institution in Chiang Mai, it is the pub known simply as ‘The Pub’. It has
been on Huay Keaw Road for around 30 years, so is certainly no ‘Johnny come
lately’! However, like all well established venues, it has also had its fair
share of ups and downs. 2003 was not one of The Pub’s better years, but now
with a new manager in the person of long time hostelry professional Grahame
Quinn, we went along to see where The Pub was heading in 2004.
For those who have not been there, despite its 30 year
history, the building is set back from the road, with its own gardens and
scattered garden settings. However, on entering the building itself, you are
stepping back into the days of the old pubs in England. Dark, low ceilings,
roughly hewn wood beams, flintlock rifles above the ‘fireplace’, horse
brasses and old photographs on the walls. I have stood in many of these in the
UK. And like its UK counterparts, there are the ‘regulars’ sitting and
standing around the bar, discussing everything of note that week. And again,
there is the omnipresent Grahame, making sure that it runs smoothly, as all good
publicans do, while the very cheery bar staff keep everyone in their libations.
there is more to The Pub than just the bar. There is a dining section, down a
few steps, and then another air-conditioned sports bar area where all the major
sports are covered, including Aussie Rules, said Grahame.
The menu is predominantly UK style food, but there is also a
page of Thai favourites (B. 75-85 for the majority). Bar snacks are generally
under B. 100 and include Welsh Rarebit and Toasties. There are three soups (B.
75-85) and a selection of pies and burgers (B. 110-135).

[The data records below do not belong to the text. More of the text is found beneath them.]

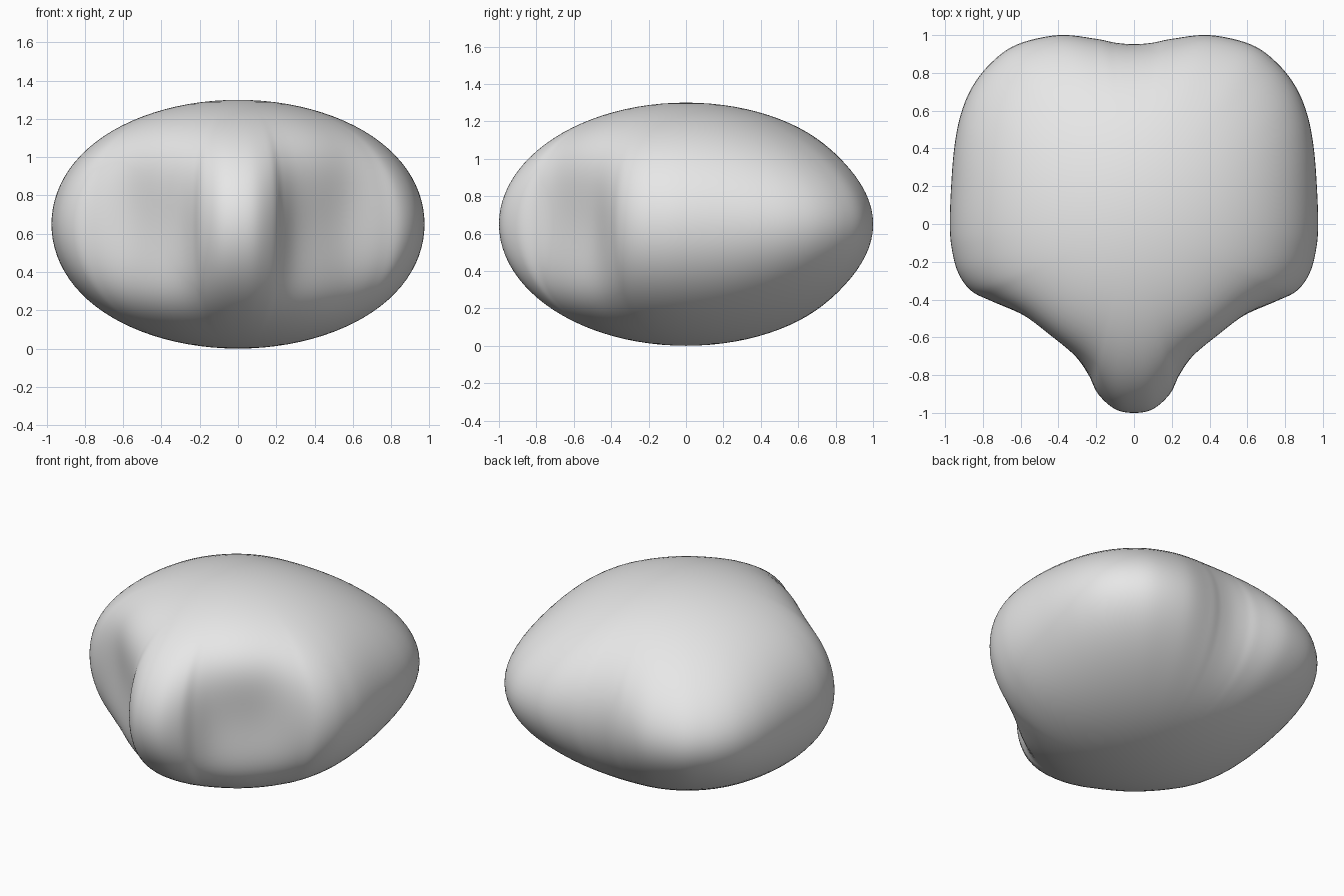
import bpy
import bmesh
import math
from mathutils import Vector

old = bpy.data.objects.get("Cube")
if old:
    bpy.data.objects.remove(old, do_unlink=True)

HALF_HEIGHT = 0.65
RINGS = 48
STEPS = 6
BLEND = 3.5   # how tightly the lobes hug the widest level

# Half of the lobed outline, from the front tip round to the back notch
half = [(0, -1), (0.1, -0.98), (0.19, -0.9), (0.24, -0.8), (0.31, -0.7),
        (0.42, -0.6), (0.57, -0.49), (0.75, -0.41), (0.86, -0.355),
        (0.93, -0.26), (0.965, -0.13), (0.975, 0), (0.968, 0.2),
        (0.952, 0.4), (0.92, 0.57), (0.86, 0.72), (0.76, 0.85),
        (0.62, 0.95), (0.4, 1), (0.2, 0.98), (0.1, 0.96), (0, 0.952)]
outline = [Vector(p) for p in half] + [Vector((-x, y)) for x, y in half[-2:0:-1]]


def smooth_loop(points, steps):
    """Closed Catmull-Rom curve through the points."""
    result = []
    n = len(points)
    for i in range(n):
        a, b, c, d = (points[(i + k) % n] for k in (-1, 0, 1, 2))
        for j in range(steps):
            t = j / steps
            result.append(b + 0.5 * t * ((c - a) + t * ((2 * a - 5 * b + 4 * c - d)
                          + t * (3 * (b - c) + d - a))))
    return result


def make_material(name, colour):
    mat = bpy.data.materials.new(name)
    mat.use_nodes = True
    mat.diffuse_color = colour
    mat.node_tree.nodes["Principled BSDF"].inputs["Base Color"].default_value = colour
    return mat


# Lobed body: round near the poles, lobed around the middle
loop = smooth_loop(outline, STEPS)
bm = bmesh.new()
rings = []
for r in range(1, RINGS):
    angle = math.pi * r / RINGS
    s = math.sin(angle)
    z = HALF_HEIGHT * (1 - math.cos(angle))
    ring = []
    for p in loop:
        radius = s * (1 + (p.length - 1) * s ** BLEND)
        ring.append(bm.verts.new((*(p.normalized() * radius), z)))
    rings.append(ring)

count = len(loop)
bottom = bm.verts.new((0, 0, 0))
top = bm.verts.new((0, 0, 2 * HALF_HEIGHT))
for i in range(count):
    j = (i + 1) % count
    bm.faces.new((bottom, rings[0][j], rings[0][i]))
    bm.faces.new((top, rings[-1][i], rings[-1][j]))
    for low, high in zip(rings, rings[1:]):
        bm.faces.new((low[i], low[j], high[j], high[i]))
bmesh.ops.recalc_face_normals(bm, faces=bm.faces)
for face in bm.faces:
    face.smooth = True

mesh = bpy.data.meshes.new("lobed_body")
bm.to_mesh(mesh)
bm.free()
mesh.materials.append(make_material("light grey", (0.8, 0.8, 0.8, 1)))
body = bpy.data.objects.new("lobed_body", mesh)
bpy.context.collection.objects.link(body)
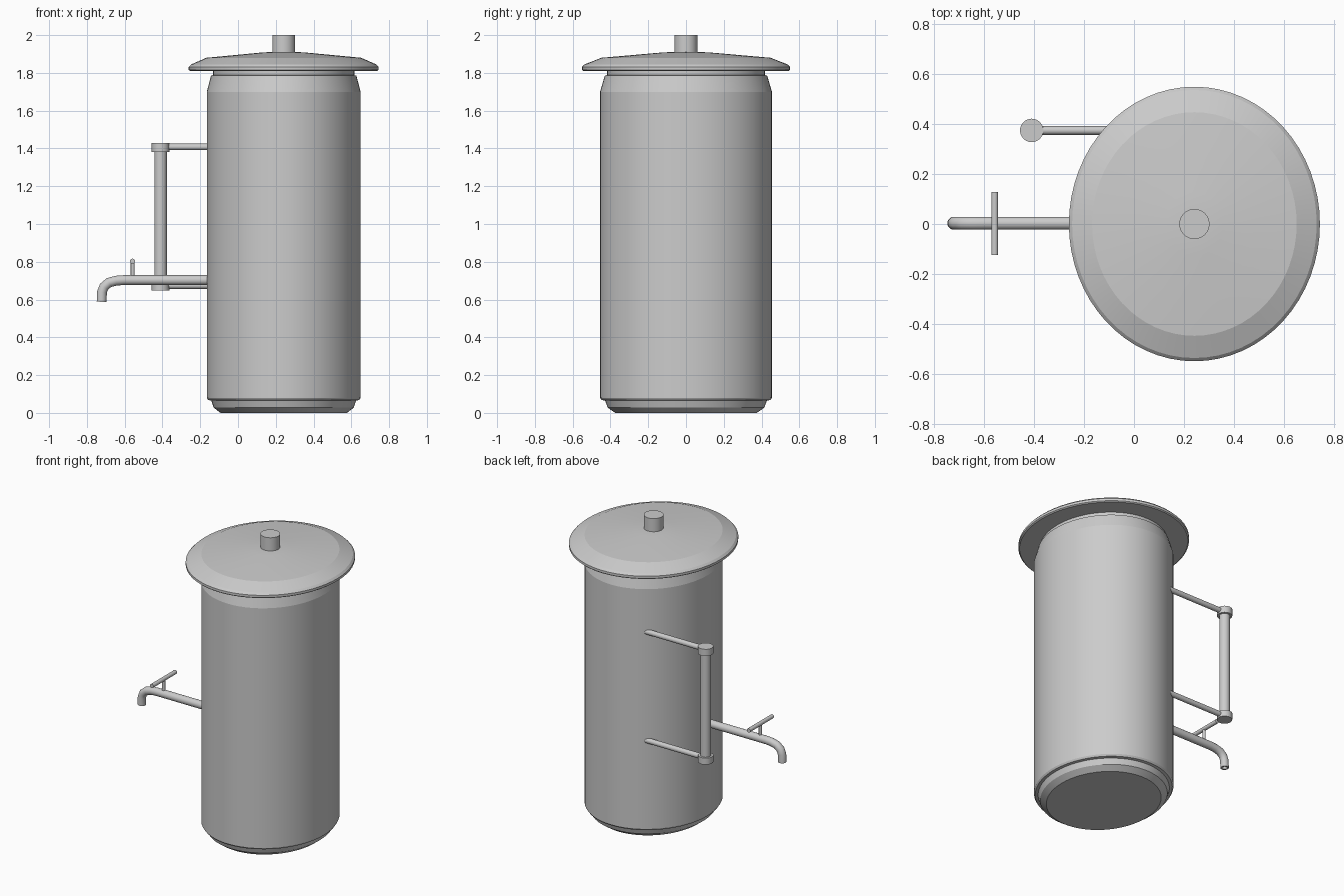
import bpy, bmesh, math
from mathutils import Vector

if "Cube" in bpy.data.objects:
    bpy.data.objects.remove(bpy.data.objects["Cube"])

CX = 0.242  # axis of the tank
steel = bpy.data.materials.new("grey steel")
steel.diffuse_color = (0.6, 0.6, 0.6, 1)
steel.use_nodes = True
steel.node_tree.nodes["Principled BSDF"].inputs["Base Color"].default_value = steel.diffuse_color


def finish(name, bm, angle=30):
    bmesh.ops.recalc_face_normals(bm, faces=bm.faces)
    mesh = bpy.data.meshes.new(name)
    bm.to_mesh(mesh)
    bm.free()
    mesh.materials.append(steel)
    ob = bpy.data.objects.new(name, mesh)
    bpy.context.collection.objects.link(ob)
    bpy.ops.object.select_all(action='DESELECT')
    ob.select_set(True)
    bpy.context.view_layer.objects.active = ob
    bpy.ops.object.shade_smooth_by_angle(angle=math.radians(angle))
    return ob


def bridge(bm, a, b):
    n = len(a)
    for i in range(n):
        bm.faces.new((a[i], a[(i + 1) % n], b[(i + 1) % n], b[i]))


def lathe(name, profile, sides=64, angle=10):
    """Capped elliptical turning; profile rows are (x radius, y radius, z)."""
    bm = bmesh.new()
    rings = []
    for rx, ry, z in profile:
        rings.append([bm.verts.new((CX + rx * math.cos(t), ry * math.sin(t), z))
                      for t in (2 * math.pi * i / sides for i in range(sides))])
    for a, b in zip(rings, rings[1:]):
        bridge(bm, a, b)
    bm.faces.new(rings[0])
    bm.faces.new(rings[-1])
    return finish(name, bm, angle)


def tube(name, path, r, sides=20, bore=0.0):
    """Round bar along a path; a bore leaves a recess in its far end."""
    pts = [Vector(p) for p in path]
    bm = bmesh.new()

    def ring(p, d, radius):
        side = Vector((0, 1, 0)) if abs(d.y) < 0.9 else Vector((1, 0, 0))
        up = d.cross(side).normalized()
        return [bm.verts.new(p + radius * (side * math.cos(t) + up * math.sin(t)))
                for t in (2 * math.pi * i / sides for i in range(sides))]

    rings = []
    for i, p in enumerate(pts):
        d = (pts[min(i + 1, len(pts) - 1)] - pts[max(i - 1, 0)]).normalized()
        rings.append(ring(p, d, r))
    if bore:
        rings.append(ring(pts[-1], d, bore))
        rings.append(ring(pts[-1] - d * 0.03, d, bore))
    for a, b in zip(rings, rings[1:]):
        bridge(bm, a, b)
    bm.faces.new(rings[0])
    bm.faces.new(rings[-1])
    return finish(name, bm, 35)


# Tank with stepped foot, shoulder and neck
lathe("tank_body", [
    (0.335, 0.375, 0.0), (0.371, 0.415, 0.028), (0.383, 0.428, 0.065),
    (0.400, 0.447, 0.068), (0.407, 0.455, 0.080), (0.407, 0.455, 1.70),
    (0.385, 0.430, 1.785), (0.374, 0.418, 1.788), (0.374, 0.418, 1.82)])

# Wide shallow lid and its knob
lathe("lid", [
    (0.495, 0.543, 1.81), (0.503, 0.550, 1.816), (0.503, 0.550, 1.832),
    (0.490, 0.537, 1.845), (0.410, 0.448, 1.88), (0.115, 0.128, 1.908),
    (0.0605, 0.0605, 1.911)], angle=8)
lathe("lid_knob", [(0.0605, 0.0605, 1.90), (0.0605, 0.0605, 2.0)], 32, 30)

# Tap: curved spout, stem and cross handle
TY, TZ = 0.003, 0.703
tube("tap_spout", [
    (-0.10, TY, TZ), (-0.605, TY, TZ), (-0.645, TY, 0.700), (-0.683, TY, 0.690),
    (-0.709, TY, 0.668), (-0.720, TY, 0.640), (-0.722, TY, 0.588)], 0.026, 20, 0.016)
tube("tap_stem", [(-0.558, TY, 0.71), (-0.558, TY, 0.803)], 0.010, 16)
tube("tap_handle", [(-0.558, -0.124, 0.803), (-0.558, 0.128, 0.803)], 0.0135, 16)

# Level gauge: upright tube with an end cap and arm at each end
GX, GY = -0.41, 0.375
tube("gauge_tube", [(GX, GY, 0.66), (GX, GY, 1.42)], 0.033, 24)
for tag, z0, z1, za in (("lower", 0.648, 0.692, 0.674), ("upper", 1.382, 1.428, 1.408)):
    tube(tag + "_gauge_cap", [(GX, GY, z0), (GX, GY, z1)], 0.047, 24)
    tube(tag + "_gauge_arm", [(GX, GY, za), (0.04, GY, za)], 0.0175, 16)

Sixteen main course choices include a vegetarian lasagne (B.
120) and a grilled salmon steak (B. 210). There are three steak choices, all at
B. 320, with the meats imported from NZ and Australia. Pork schnitzel is also on

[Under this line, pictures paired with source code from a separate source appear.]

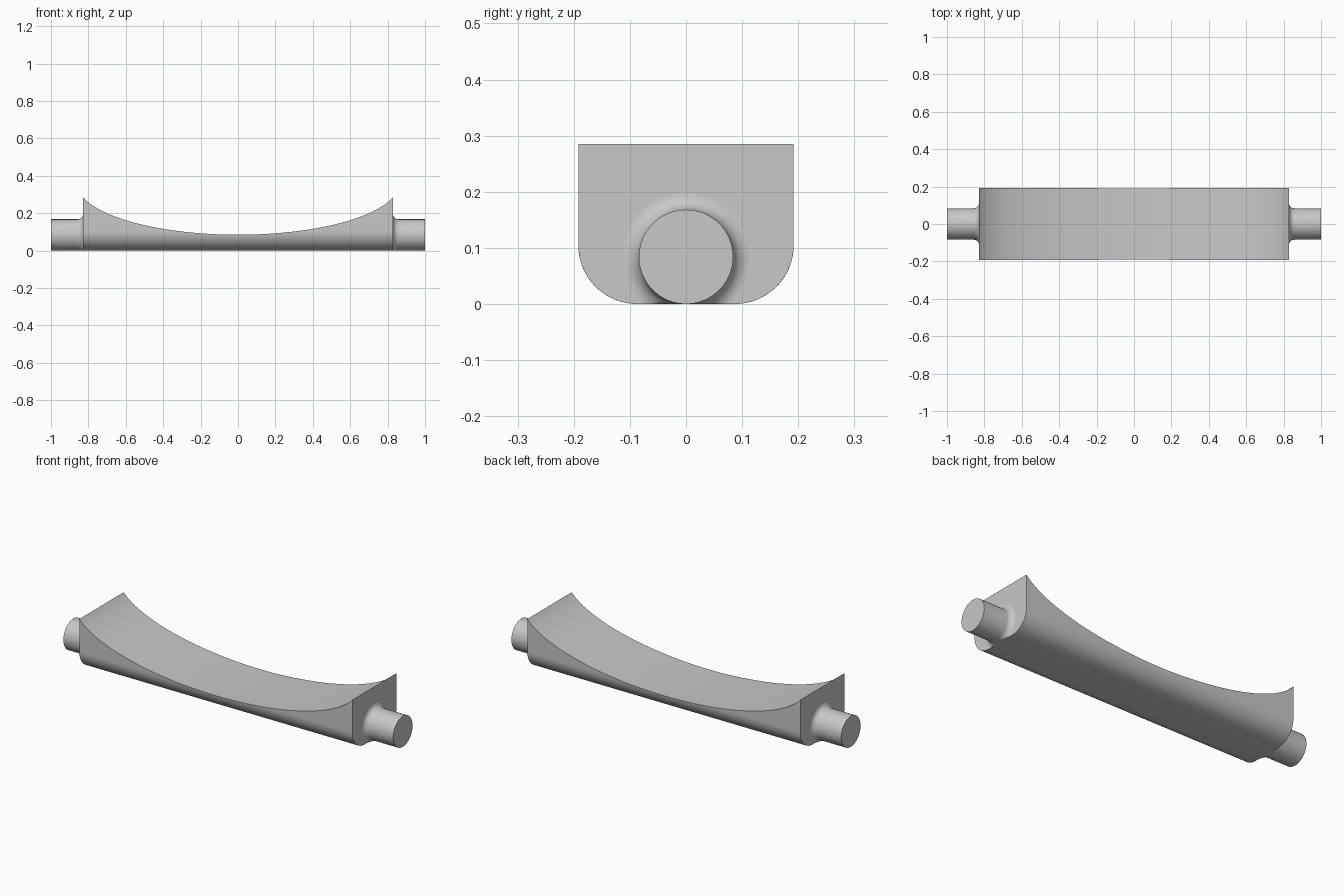
import bpy, bmesh, math

if "Cube" in bpy.data.objects:
    bpy.data.objects.remove(bpy.data.objects["Cube"])

HALF, WIDTH, CORNER = 0.828, 0.192, 0.105   # body half length, half width, lower corner radius
PIN_R, FILLET, PIN_Z = 0.084, 0.03, 0.084

grey = bpy.data.materials.new("plain_grey")
grey.diffuse_color = (0.58, 0.58, 0.58, 1)
grey.use_nodes = True
grey.node_tree.nodes["Principled BSDF"].inputs["Base Color"].default_value = grey.diffuse_color


def finish(bm, name):
    bmesh.ops.recalc_face_normals(bm, faces=bm.faces)
    mesh = bpy.data.meshes.new(name)
    bm.to_mesh(mesh)
    bm.free()
    mesh.materials.append(grey)
    obj = bpy.data.objects.new(name, mesh)
    bpy.context.collection.objects.link(obj)
    bpy.ops.object.select_all(action='DESELECT')
    obj.select_set(True)
    bpy.context.view_layer.objects.active = obj
    bpy.ops.object.shade_smooth_by_angle(angle=math.radians(30))


def loft(bm, sections):
    rings = [[bm.verts.new(p) for p in s] for s in sections]
    n = len(rings[0])
    for a, b in zip(rings, rings[1:]):
        for i in range(n):
            j = (i + 1) % n
            bm.faces.new((a[i], a[j], b[j], b[i]))
    bm.faces.new(rings[0])
    bm.faces.new(rings[-1])


def body_section(x):
    # Rounded lower corners, straight sides, flat top that follows an elliptical dip
    top = 0.359 - 0.274 * math.sqrt(1 - (x / 0.86) ** 2)
    end = math.acos(max(0, 1 - top / CORNER))
    side = []
    for i in range(17):
        t = end * i / 16
        side.append((WIDTH - CORNER + CORNER * math.sin(t), CORNER * (1 - math.cos(t))))
    side.append((side[-1][0], max(top, side[-1][1] + 0.0002)))
    return [(x, y, z) for y, z in side] + [(x, -y, z) for y, z in reversed(side)]


# Saddle-shaped body, with sections closer together near the steep ends
bm = bmesh.new()
loft(bm, [body_section(-HALF * math.cos(math.pi * i / 64)) for i in range(65)])
finish(bm, "saddle_body")

# End pins with a flared root, trimmed level with the underside
for sign, name in ((-1, "left_pin"), (1, "right_pin")):
    profile = [(HALF - 0.01, PIN_R + FILLET)]
    for i in range(11):
        t = math.pi / 2 * i / 10
        profile.append((HALF + FILLET * (1 - math.cos(t)), PIN_R + FILLET * (1 - math.sin(t))))
    profile.append((1.0, PIN_R))
    bm = bmesh.new()
    loft(bm, [[(sign * x, r * math.cos(2 * math.pi * k / 64),
                max(0, PIN_Z + r * math.sin(2 * math.pi * k / 64))) for k in range(64)]
              for x, r in profile])
    finish(bm, name)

offer at B. 155, with the cod and chips B. 145. Other very British items are the
Bangers and Mash (B. 110), pork chops (B. 155) and a London beef stew for the
same price. The prices all include the VAT.
Wines are generally under B. 750 and embrace Chilean,
Californian, South African and Australian, with the two Hardy’s selections in
the reds and whites great value at B. 650.
Grahame plied us with different items from his kitchen,
asking for an honest appraisal of the food on offer. To show the British
heritage has not been forgotten, the smiling waitress brought out a classic
Bangers and Mash, a classic fish and chips and a classic grilled lamb chops
complete with chips and green garden peas.
The Bangers were good heavy traditional English style
sausages and the mashed potatoes done properly. The fish was a traditional
battered cod with excellent chips, and the lamb chops came with the traditional
mint sauce. The fact that three empty plates were returned to the kitchen was
testament enough to the fact that we enjoyed all of them.
Grahame then insisted we have the desserts, despite my
protestations. However, Madame did a sterling job with the apple pies and the
mango cheese cake!
Grahame said “We are a pub that sells food, not a
restaurant that sells beer.” I would like to change that somewhat. The Pub is
really a restaurant that sells food, AND a pub that sells beer! Sometimes you
can get the best of both worlds. The Pub must go close! This is certainly one
venue on the way back up again. If you have not been for a while, I suggest you
pop down for a pint or two, and stay for dinner. You won’t go home hungry.
The Pub, 189 Huay Keaw Road (just past the Rincome intersection heading
outbound), Chiang Mai, telephone 053 211 550, fax 053 224 180. Parking within
the grounds. Open 5 p.m. till late weekdays, noon till late weekends. Closed